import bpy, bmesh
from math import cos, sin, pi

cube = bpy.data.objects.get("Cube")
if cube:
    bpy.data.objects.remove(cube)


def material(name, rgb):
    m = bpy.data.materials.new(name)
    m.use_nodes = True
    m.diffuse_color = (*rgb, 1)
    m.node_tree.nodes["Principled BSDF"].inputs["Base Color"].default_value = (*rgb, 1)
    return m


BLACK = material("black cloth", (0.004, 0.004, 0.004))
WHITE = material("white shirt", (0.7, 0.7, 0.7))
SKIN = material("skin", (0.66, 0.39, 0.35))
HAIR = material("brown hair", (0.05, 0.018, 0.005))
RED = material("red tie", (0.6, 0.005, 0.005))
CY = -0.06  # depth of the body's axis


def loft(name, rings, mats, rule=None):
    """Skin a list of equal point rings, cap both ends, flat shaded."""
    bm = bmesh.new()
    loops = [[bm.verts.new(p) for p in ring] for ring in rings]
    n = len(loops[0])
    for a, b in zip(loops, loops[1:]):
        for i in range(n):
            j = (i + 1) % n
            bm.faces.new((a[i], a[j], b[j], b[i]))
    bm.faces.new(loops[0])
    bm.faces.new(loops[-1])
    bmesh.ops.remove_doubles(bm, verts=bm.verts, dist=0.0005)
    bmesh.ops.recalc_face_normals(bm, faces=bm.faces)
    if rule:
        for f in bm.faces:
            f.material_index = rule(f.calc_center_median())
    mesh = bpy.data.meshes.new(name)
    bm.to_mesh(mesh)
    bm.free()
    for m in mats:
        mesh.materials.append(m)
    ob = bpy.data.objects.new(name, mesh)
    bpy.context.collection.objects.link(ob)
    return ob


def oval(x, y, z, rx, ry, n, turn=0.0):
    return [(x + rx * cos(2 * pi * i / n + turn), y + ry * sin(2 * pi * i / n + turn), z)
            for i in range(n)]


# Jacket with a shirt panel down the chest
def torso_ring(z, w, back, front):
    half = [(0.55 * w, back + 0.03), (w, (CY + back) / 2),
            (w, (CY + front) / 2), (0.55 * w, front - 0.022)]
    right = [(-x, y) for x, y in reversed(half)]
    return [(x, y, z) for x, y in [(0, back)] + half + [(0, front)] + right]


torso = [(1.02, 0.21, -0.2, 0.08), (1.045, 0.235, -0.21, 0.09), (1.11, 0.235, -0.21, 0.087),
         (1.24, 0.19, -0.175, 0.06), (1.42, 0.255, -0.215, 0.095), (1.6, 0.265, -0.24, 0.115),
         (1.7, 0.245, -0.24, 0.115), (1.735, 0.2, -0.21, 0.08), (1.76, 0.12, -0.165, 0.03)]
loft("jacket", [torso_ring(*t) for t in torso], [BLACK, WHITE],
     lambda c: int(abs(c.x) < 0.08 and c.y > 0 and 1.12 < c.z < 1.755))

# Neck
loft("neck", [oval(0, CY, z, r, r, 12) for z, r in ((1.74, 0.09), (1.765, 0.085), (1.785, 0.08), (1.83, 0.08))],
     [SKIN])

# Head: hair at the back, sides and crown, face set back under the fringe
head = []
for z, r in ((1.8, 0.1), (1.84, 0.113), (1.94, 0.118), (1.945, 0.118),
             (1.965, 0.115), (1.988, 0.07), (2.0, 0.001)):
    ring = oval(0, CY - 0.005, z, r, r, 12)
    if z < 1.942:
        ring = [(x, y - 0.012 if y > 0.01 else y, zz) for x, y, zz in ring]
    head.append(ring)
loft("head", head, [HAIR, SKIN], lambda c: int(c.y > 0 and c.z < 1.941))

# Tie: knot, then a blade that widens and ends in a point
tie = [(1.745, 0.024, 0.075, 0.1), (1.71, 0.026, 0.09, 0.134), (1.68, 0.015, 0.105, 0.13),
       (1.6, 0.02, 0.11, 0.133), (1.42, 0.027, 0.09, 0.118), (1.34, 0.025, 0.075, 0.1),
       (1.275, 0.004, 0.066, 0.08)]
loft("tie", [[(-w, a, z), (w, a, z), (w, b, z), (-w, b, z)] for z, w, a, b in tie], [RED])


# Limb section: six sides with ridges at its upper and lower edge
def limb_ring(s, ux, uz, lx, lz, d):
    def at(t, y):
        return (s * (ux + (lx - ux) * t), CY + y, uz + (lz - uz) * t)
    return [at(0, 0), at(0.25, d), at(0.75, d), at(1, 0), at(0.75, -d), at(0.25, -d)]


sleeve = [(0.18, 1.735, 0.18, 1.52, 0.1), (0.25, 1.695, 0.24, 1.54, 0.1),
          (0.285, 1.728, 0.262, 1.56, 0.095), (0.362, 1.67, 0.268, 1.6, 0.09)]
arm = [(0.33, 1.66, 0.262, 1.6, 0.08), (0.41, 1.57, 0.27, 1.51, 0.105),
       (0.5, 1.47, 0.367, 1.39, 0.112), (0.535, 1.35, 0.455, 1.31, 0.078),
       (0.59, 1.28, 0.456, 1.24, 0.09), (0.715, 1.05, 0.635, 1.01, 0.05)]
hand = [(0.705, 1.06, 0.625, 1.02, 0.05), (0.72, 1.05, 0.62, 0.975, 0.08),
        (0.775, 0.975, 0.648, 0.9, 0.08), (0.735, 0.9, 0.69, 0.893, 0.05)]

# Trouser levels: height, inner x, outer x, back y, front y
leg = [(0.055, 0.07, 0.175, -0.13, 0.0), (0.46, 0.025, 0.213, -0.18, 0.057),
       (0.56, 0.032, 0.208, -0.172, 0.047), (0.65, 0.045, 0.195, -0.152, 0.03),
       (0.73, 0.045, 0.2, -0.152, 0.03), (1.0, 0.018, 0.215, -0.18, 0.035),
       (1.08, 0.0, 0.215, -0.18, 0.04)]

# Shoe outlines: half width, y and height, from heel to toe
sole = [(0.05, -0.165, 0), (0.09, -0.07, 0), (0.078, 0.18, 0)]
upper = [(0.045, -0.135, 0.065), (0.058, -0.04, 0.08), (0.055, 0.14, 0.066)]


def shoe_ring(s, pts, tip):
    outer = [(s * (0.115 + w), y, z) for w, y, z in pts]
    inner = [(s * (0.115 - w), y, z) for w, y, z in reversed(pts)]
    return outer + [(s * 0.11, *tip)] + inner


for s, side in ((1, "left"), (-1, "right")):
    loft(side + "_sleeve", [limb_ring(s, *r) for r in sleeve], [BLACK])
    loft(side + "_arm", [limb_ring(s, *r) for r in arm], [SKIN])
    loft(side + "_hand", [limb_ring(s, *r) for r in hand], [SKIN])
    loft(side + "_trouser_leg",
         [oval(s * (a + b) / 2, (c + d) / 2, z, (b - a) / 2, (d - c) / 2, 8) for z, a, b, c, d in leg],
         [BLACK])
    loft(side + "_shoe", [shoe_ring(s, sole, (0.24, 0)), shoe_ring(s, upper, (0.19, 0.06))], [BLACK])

==*==

* _Task brief_: Look over the listing above and copy each line that contains "data".

* _Answer below_:
cube = bpy.data.objects.get("Cube")
    bpy.data.objects.remove(cube)
    m = bpy.data.materials.new(name)
    mesh = bpy.data.meshes.new(name)
    ob = bpy.data.objects.new(name, mesh)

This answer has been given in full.